> _Problem to solve_
Look through the records that follow. Copy every line containing the word "grey".

> _Stored data_
==============================
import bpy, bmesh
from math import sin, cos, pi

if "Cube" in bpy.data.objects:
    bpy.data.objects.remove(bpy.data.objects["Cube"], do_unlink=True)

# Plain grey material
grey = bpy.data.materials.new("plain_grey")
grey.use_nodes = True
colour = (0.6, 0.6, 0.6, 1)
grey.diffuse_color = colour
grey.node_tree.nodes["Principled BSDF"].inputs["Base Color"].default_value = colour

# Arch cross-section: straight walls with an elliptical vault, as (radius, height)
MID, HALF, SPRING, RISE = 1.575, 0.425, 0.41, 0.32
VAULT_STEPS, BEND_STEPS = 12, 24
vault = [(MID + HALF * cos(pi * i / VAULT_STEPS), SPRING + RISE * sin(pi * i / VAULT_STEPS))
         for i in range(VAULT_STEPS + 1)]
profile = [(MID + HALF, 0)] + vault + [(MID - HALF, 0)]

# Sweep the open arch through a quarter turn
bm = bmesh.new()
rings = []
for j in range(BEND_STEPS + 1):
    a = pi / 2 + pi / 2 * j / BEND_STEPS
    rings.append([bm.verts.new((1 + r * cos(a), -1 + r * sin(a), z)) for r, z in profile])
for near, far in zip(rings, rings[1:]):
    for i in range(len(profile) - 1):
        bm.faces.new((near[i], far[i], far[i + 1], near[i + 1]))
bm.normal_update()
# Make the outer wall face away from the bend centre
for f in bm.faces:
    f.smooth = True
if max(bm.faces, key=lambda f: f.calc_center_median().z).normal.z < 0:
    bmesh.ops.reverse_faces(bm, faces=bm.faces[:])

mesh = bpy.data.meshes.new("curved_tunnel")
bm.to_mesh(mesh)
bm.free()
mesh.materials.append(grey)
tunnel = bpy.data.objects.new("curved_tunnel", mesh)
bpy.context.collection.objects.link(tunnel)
==============================
> _Answer to this task_
# Plain grey material
grey = bpy.data.materials.new("plain_grey")
grey.use_nodes = True
grey.diffuse_color = colour
grey.node_tree.nodes["Principled BSDF"].inputs["Base Color"].default_value = colour
mesh.materials.append(grey)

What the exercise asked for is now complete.